_What the task requires_
All of the listing is to be written out word for word, with the pictures left out.

*-*-*

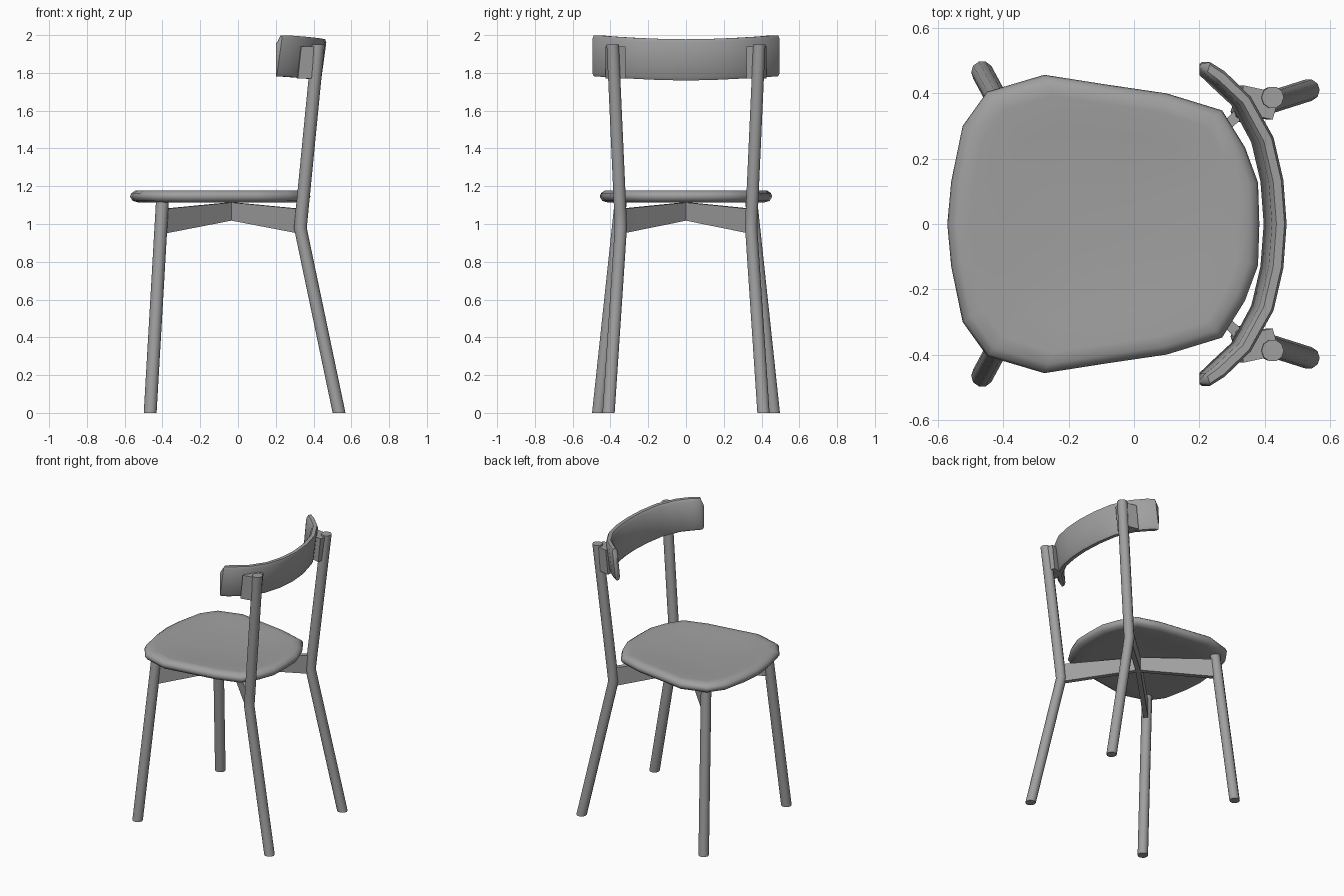
import bpy, bmesh, math
from mathutils import Vector

cube = bpy.data.objects.get("Cube")
if cube:
    bpy.data.objects.remove(cube, do_unlink=True)

grey = bpy.data.materials.new("warm_grey")
grey.use_nodes = True
grey.diffuse_color = (0.35, 0.35, 0.35, 1)
grey.node_tree.nodes["Principled BSDF"].inputs["Base Color"].default_value = (0.35, 0.35, 0.35, 1)


def loft(name, rings, angle=35):
    """Skin equal-length rings of points and cap both ends."""
    bm = bmesh.new()
    loops = [[bm.verts.new(p) for p in ring] for ring in rings]
    for a, b in zip(loops, loops[1:]):
        for i in range(len(a)):
            j = (i + 1) % len(a)
            bm.faces.new((a[i], a[j], b[j], b[i]))
    bm.faces.new(loops[0][::-1])
    bm.faces.new(loops[-1])
    bmesh.ops.recalc_face_normals(bm, faces=bm.faces)
    mesh = bpy.data.meshes.new(name)
    bm.to_mesh(mesh)
    bm.free()
    mesh.materials.append(grey)
    obj = bpy.data.objects.new(name, mesh)
    bpy.context.collection.objects.link(obj)
    bpy.ops.object.select_all(action='DESELECT')
    obj.select_set(True)
    bpy.context.view_layer.objects.active = obj
    bpy.ops.object.shade_smooth_by_angle(angle=math.radians(angle))
    return obj


def leg(name, path, radius=0.034, sides=10):
    rings = []
    for x, y, z in path:
        rings.append([(x + radius * math.cos(math.tau * i / sides),
                       y + radius * math.sin(math.tau * i / sides), z) for i in range(sides)])
    loft(name, rings, 50)


# Legs, rear posts and the blocks that carry the backrest
for side, s in (("left", 1), ("right", -1)):
    leg("front_leg_" + side, [(-0.465, s * 0.465, 0), (-0.4, s * 0.345, 1.125)])
    leg("rear_leg_" + side, [(0.535, s * 0.41, 0), (0.33, s * 0.345, 0.98),
                             (0.338, s * 0.348, 1.06), (0.425, s * 0.388, 1.95)])
    block = [(0.44, 0.375), (0.425, 0.32), (0.375, 0.33), (0.33, 0.395), (0.335, 0.425), (0.405, 0.41)]
    loft("backrest_block_" + side, [[(x - lean, s * y, z) for x, y in block]
                                    for z, lean in ((1.77, 0.018), (1.94, 0))], 30)

# Crossed seat rails, raised where they meet
for name, s in (("cross_rail_a", 1), ("cross_rail_b", -1)):
    points = [((-0.395, -0.35 * s), 0.95, 1.08), ((-0.035, 0), 1.02, 1.115), ((0.33, 0.345 * s), 0.95, 1.08)]
    n = Vector((-0.695 * s, 0.725)).normalized() * 0.016
    loft(name, [[(x - n.x, y - n.y, lo), (x + n.x, y + n.y, lo),
                 (x + n.x, y + n.y, hi), (x - n.x, y - n.y, hi)] for (x, y), lo, hi in points], 20)

# Dished seat
half = [(-0.572, 0), (-0.56, 0.13), (-0.525, 0.3), (-0.45, 0.405), (-0.275, 0.457), (-0.09, 0.428),
        (0.1, 0.4), (0.27, 0.348), (0.34, 0.235), (0.38, 0.127), (0.384, 0)]
outline = half + [(x, -y) for x, y in half[-2:0:-1]]
centre = -0.08
layers = [(0.2, 1.118), (0.7, 1.116), (0.9, 1.113), (0.97, 1.122), (1.0, 1.145),
          (0.985, 1.163), (0.94, 1.177), (0.86, 1.178), (0.65, 1.168), (0.2, 1.162)]
loft("seat", [[(centre + (x - centre) * k, y * k, z) for x, y in outline] for k, z in layers], 60)

# Curved backrest leaning rearwards: (outer, inner, lower and upper height, lean)
stations = [((0.204, 0.49), (0.198, 0.478), 1.825, 1.95),
            ((0.235, 0.496), (0.222, 0.457), 1.782, 1.998),
            ((0.28, 0.468), (0.255, 0.43), 1.78, 1.998),
            ((0.36, 0.39), (0.325, 0.365), 1.775, 1.992),
            ((0.43, 0.265), (0.387, 0.25), 1.768, 1.985),
            ((0.46, 0.135), (0.415, 0.13), 1.762, 1.98),
            ((0.47, 0), (0.425, 0), 1.76, 1.978)]
flip = [((o[0], -o[1]), (i[0], -i[1]), lo, hi) for o, i, lo, hi in stations[-2::-1]]
rings = []
for outer, inner, lo, hi in stations + flip:
    ring = []
    # Softened section: the edges are slimmer than the middle
    for t, u in ((0, 0.25), (0, 0.8), (0.08, 1), (0.92, 1), (1, 0.8), (1, 0.25), (0.92, 0), (0.08, 0)):
        x = inner[0] + (outer[0] - inner[0]) * u - 0.03 * (1 - t)
        y = inner[1] + (outer[1] - inner[1]) * u
        ring.append((max(x, 0.2), y, lo + (hi - lo) * t))
    rings.append(ring)
loft("backrest", rings, 45)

*-*-*

_Solution to the problem_
import bpy, bmesh, math
from mathutils import Vector

cube = bpy.data.objects.get("Cube")
if cube:
    bpy.data.objects.remove(cube, do_unlink=True)

grey = bpy.data.materials.new("warm_grey")
grey.use_nodes = True
grey.diffuse_color = (0.35, 0.35, 0.35, 1)
grey.node_tree.nodes["Principled BSDF"].inputs["Base Color"].default_value = (0.35, 0.35, 0.35, 1)


def loft(name, rings, angle=35):
    """Skin equal-length rings of points and cap both ends."""
    bm = bmesh.new()
    loops = [[bm.verts.new(p) for p in ring] for ring in rings]
    for a, b in zip(loops, loops[1:]):
        for i in range(len(a)):
            j = (i + 1) % len(a)
            bm.faces.new((a[i], a[j], b[j], b[i]))
    bm.faces.new(loops[0][::-1])
    bm.faces.new(loops[-1])
    bmesh.ops.recalc_face_normals(bm, faces=bm.faces)
    mesh = bpy.data.meshes.new(name)
    bm.to_mesh(mesh)
    bm.free()
    mesh.materials.append(grey)
    obj = bpy.data.objects.new(name, mesh)
    bpy.context.collection.objects.link(obj)
    bpy.ops.object.select_all(action='DESELECT')
    obj.select_set(True)
    bpy.context.view_layer.objects.active = obj
    bpy.ops.object.shade_smooth_by_angle(angle=math.radians(angle))
    return obj


def leg(name, path, radius=0.034, sides=10):
    rings = []
    for x, y, z in path:
        rings.append([(x + radius * math.cos(math.tau * i / sides),
                       y + radius * math.sin(math.tau * i / sides), z) for i in range(sides)])
    loft(name, rings, 50)


# Legs, rear posts and the blocks that carry the backrest
for side, s in (("left", 1), ("right", -1)):
    leg("front_leg_" + side, [(-0.465, s * 0.465, 0), (-0.4, s * 0.345, 1.125)])
    leg("rear_leg_" + side, [(0.535, s * 0.41, 0), (0.33, s * 0.345, 0.98),
                             (0.338, s * 0.348, 1.06), (0.425, s * 0.388, 1.95)])
    block = [(0.44, 0.375), (0.425, 0.32), (0.375, 0.33), (0.33, 0.395), (0.335, 0.425), (0.405, 0.41)]
    loft("backrest_block_" + side, [[(x - lean, s * y, z) for x, y in block]
                                    for z, lean in ((1.77, 0.018), (1.94, 0))], 30)

# Crossed seat rails, raised where they meet
for name, s in (("cross_rail_a", 1), ("cross_rail_b", -1)):
    points = [((-0.395, -0.35 * s), 0.95, 1.08), ((-0.035, 0), 1.02, 1.115), ((0.33, 0.345 * s), 0.95, 1.08)]
    n = Vector((-0.695 * s, 0.725)).normalized() * 0.016
    loft(name, [[(x - n.x, y - n.y, lo), (x + n.x, y + n.y, lo),
                 (x + n.x, y + n.y, hi), (x - n.x, y - n.y, hi)] for (x, y), lo, hi in points], 20)

# Dished seat
half = [(-0.572, 0), (-0.56, 0.13), (-0.525, 0.3), (-0.45, 0.405), (-0.275, 0.457), (-0.09, 0.428),
        (0.1, 0.4), (0.27, 0.348), (0.34, 0.235), (0.38, 0.127), (0.384, 0)]
outline = half + [(x, -y) for x, y in half[-2:0:-1]]
centre = -0.08
layers = [(0.2, 1.118), (0.7, 1.116), (0.9, 1.113), (0.97, 1.122), (1.0, 1.145),
          (0.985, 1.163), (0.94, 1.177), (0.86, 1.178), (0.65, 1.168), (0.2, 1.162)]
loft("seat", [[(centre + (x - centre) * k, y * k, z) for x, y in outline] for k, z in layers], 60)

# Curved backrest leaning rearwards: (outer, inner, lower and upper height, lean)
stations = [((0.204, 0.49), (0.198, 0.478), 1.825, 1.95),
            ((0.235, 0.496), (0.222, 0.457), 1.782, 1.998),
            ((0.28, 0.468), (0.255, 0.43), 1.78, 1.998),
            ((0.36, 0.39), (0.325, 0.365), 1.775, 1.992),
            ((0.43, 0.265), (0.387, 0.25), 1.768, 1.985),
            ((0.46, 0.135), (0.415, 0.13), 1.762, 1.98),
            ((0.47, 0), (0.425, 0), 1.76, 1.978)]
flip = [((o[0], -o[1]), (i[0], -i[1]), lo, hi) for o, i, lo, hi in stations[-2::-1]]
rings = []
for outer, inner, lo, hi in stations + flip:
    ring = []
    # Softened section: the edges are slimmer than the middle
    for t, u in ((0, 0.25), (0, 0.8), (0.08, 1), (0.92, 1), (1, 0.8), (1, 0.25), (0.92, 0), (0.08, 0)):
        x = inner[0] + (outer[0] - inner[0]) * u - 0.03 * (1 - t)
        y = inner[1] + (outer[1] - inner[1]) * u
        ring.append((max(x, 0.2), y, lo + (hi - lo) * t))
    rings.append(ring)
loft("backrest", rings, 45)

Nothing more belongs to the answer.